Federal AIDS experts called the new OraQuick test so easy to use that it should dramatically cut that number, helping thousands more people learn they're infected so they can seek treatment - and stop spreading the disease.
To use OraQuick, a health worker simply pricks a person's finger, puts a spot of blood into a vial containing a developing solution, and then dips the sticklike testing device into the vial.
Reading the results is similar to reading common pregnancy tests: A single reddish line on the OraQuick dipstick means no HIV. Two reddish lines means the person may be infected and needs a confirmatory test to be sure.
The test detects antibodies to HIV, and scientific studies show it provides results with 99.6 percent accuracy, the Food and Drug Administration said in announcing Thursday's approval.
An easy, rapid test has long been in demand: The military wants one simple enough for battlefield use. Obstetricians want to test women in labor who don't know their HIV status so that babies of infected mothers can get immediate treatment that might keep them healthy. Hospitals want a fast way to tell whether health workers exposed to blood from HIV-infected patients need to be given anti-HIV medication.

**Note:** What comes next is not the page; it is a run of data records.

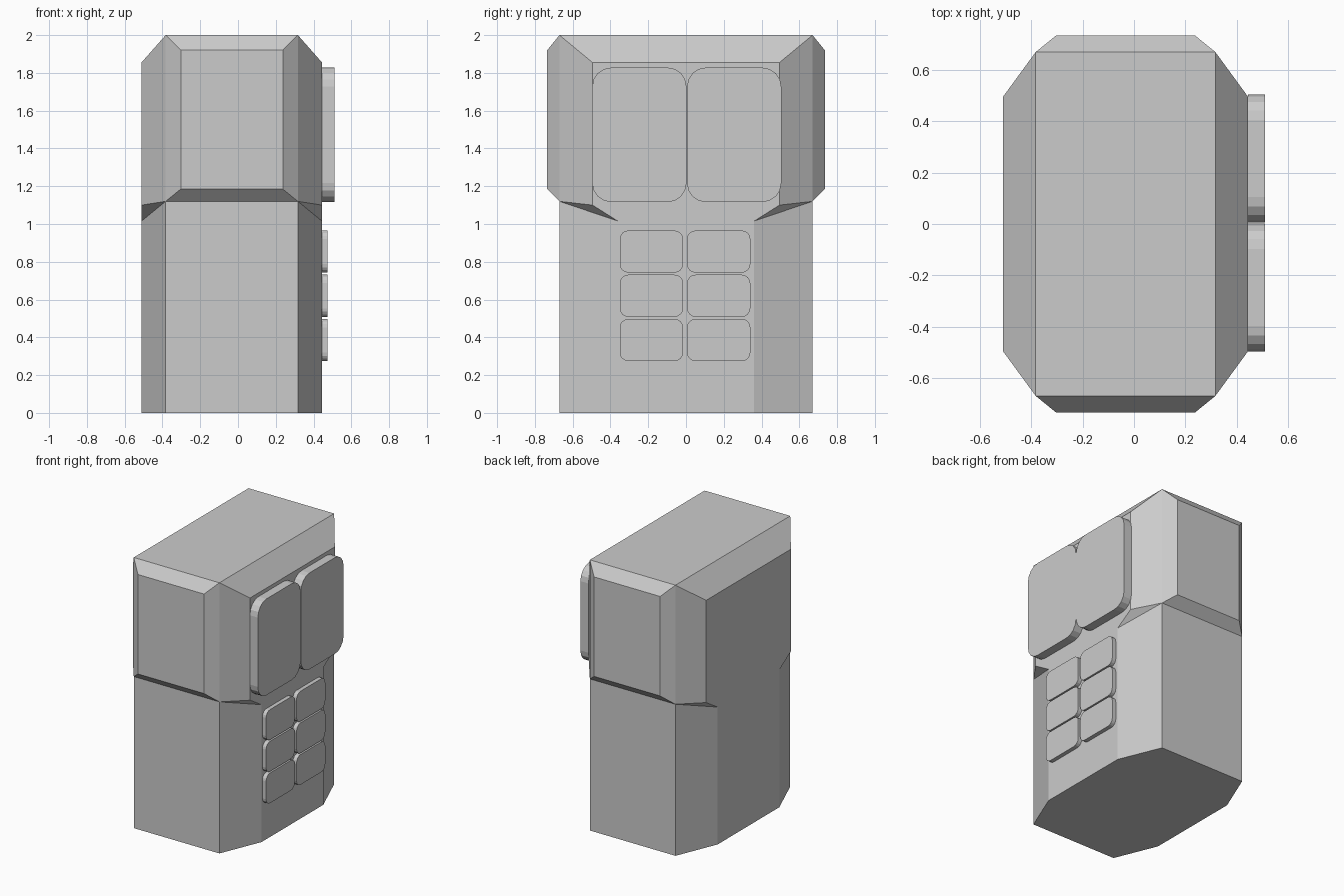
import bpy, bmesh, math

cube = bpy.data.objects.get("Cube")
if cube:
    bpy.data.objects.remove(cube)

grey = bpy.data.materials.new("plain_grey")
grey.use_nodes = True
COLOUR = (0.6, 0.6, 0.6, 1)
grey.diffuse_color = COLOUR
grey.node_tree.nodes["Principled BSDF"].inputs["Base Color"].default_value = COLOUR


def add_object(name, bm, location=(0, 0, 0)):
    bmesh.ops.recalc_face_normals(bm, faces=bm.faces)
    mesh = bpy.data.meshes.new(name)
    bm.to_mesh(mesh)
    bm.free()
    mesh.materials.append(grey)
    obj = bpy.data.objects.new(name, mesh)
    obj.location = location
    bpy.context.collection.objects.link(obj)
    return obj


# Cabinet: one quarter shell with a flared head, mirrored in x and y
SIDE, INNER, FACE = 0.478, 0.35, 0.27
CORNER, BULGE, FLARE, WAIST = 0.67, 0.735, 0.495, 0.36
base_inner, base_side = (INNER, CORNER, 0), (SIDE, WAIST, 0)
neck_inner, neck_side = (INNER, CORNER, 1.12), (SIDE, WAIST, 1.015)
flare_low, flare_top = (SIDE, FLARE, 1.10), (SIDE, FLARE, 1.855)
face_low, face_top = (FACE, BULGE, 1.185), (FACE, BULGE, 1.92)
roof = (INNER, CORNER, 2)


def mid_x(p):
    return (0, p[1], p[2])


def mid_y(p):
    return (p[0], 0, p[2])


panels = [
    [(0, 0, 0), mid_y(base_side), base_side, base_inner, mid_x(base_inner)],
    [mid_x(base_inner), base_inner, neck_inner, mid_x(neck_inner)],
    [base_inner, base_side, neck_side, neck_inner],
    [mid_y(base_side), base_side, neck_side, mid_y(neck_side)],
    [mid_y(neck_side), neck_side, flare_low, flare_top, mid_y(flare_top)],
    [neck_inner, neck_side, flare_low],
    [neck_inner, flare_low, flare_top, roof],
    [neck_inner, face_low, face_top, roof],
    [mid_x(neck_inner), neck_inner, face_low, mid_x(face_low)],
    [mid_x(face_low), face_low, face_top, mid_x(face_top)],
    [mid_x(face_top), face_top, roof, mid_x(roof)],
    [mid_y(flare_top), flare_top, roof, mid_y(roof)],
    [(0, 0, 2), mid_y(roof), roof, mid_x(roof)],
]
bm = bmesh.new()
for panel in panels:
    bm.faces.new([bm.verts.new(p) for p in panel])
bmesh.ops.remove_doubles(bm, verts=bm.verts, dist=0.0001)
cabinet = add_object("cabinet", bm, (-0.033, 0, 0))
mirror = cabinet.modifiers.new("mirror", "MIRROR")
mirror.use_axis = (True, True, False)
merge = cabinet.modifiers.new("merge_flat", "DECIMATE")
merge.decimate_type = "DISSOLVE"
merge.angle_limit = math.radians(0.5)


# Rounded pads standing out from the left side
def add_pad(name, y, z, width, height, depth, radius):
    bm = bmesh.new()
    bmesh.ops.create_cube(bm, size=1)
    bmesh.ops.scale(bm, vec=(depth, width, height), verts=bm.verts)
    edges = [e for e in bm.edges if abs(e.verts[0].co.x - e.verts[1].co.x) > depth / 2]
    bmesh.ops.bevel(bm, geom=edges, offset=radius, segments=4, profile=0.5, affect="EDGES")
    add_object(name, bm, (0.445 + depth / 2, y, z))


for side, y_large, y_small in (("front", -0.247, -0.183), ("back", 0.255, 0.173)):
    add_pad(f"large_pad_{side}", y_large, 1.472, 0.499, 0.712, 0.065, 0.1)
    for row in range(3):
        add_pad(f"small_pad_{side}_{row + 1}", y_small, 0.386 + row * 0.234,
                0.335, 0.223, 0.03, 0.045)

And AIDS activists say a rapid test easy enough for use by social workers instead of health workers would be a boon to increasing the availability of HIV testing, particularly in inner cities or poor rural areas where access to health clinics is limited.
OraQuick may indeed prove that easy, but for now it can be offered only by certified health workers because of a legal hitch, Health and Human Services Secretary Tommy Thompson said Thursday.
The law requires that some types of medical tests be given only by health workers certified in certain laboratory standards - unless the test's manufacturer requests and receives a federal waiver allowing use with less stringent oversight.
Manufacturer OraSure Technologies Inc. has not yet asked for that waiver, but Thompson publicly urged the company to take that step so OraQuick could be offered more broadly.
The Centers for Disease Control and Prevention estimates that between 850,000 and 950,000 Americans have HIV, and a quarter of them don't know it.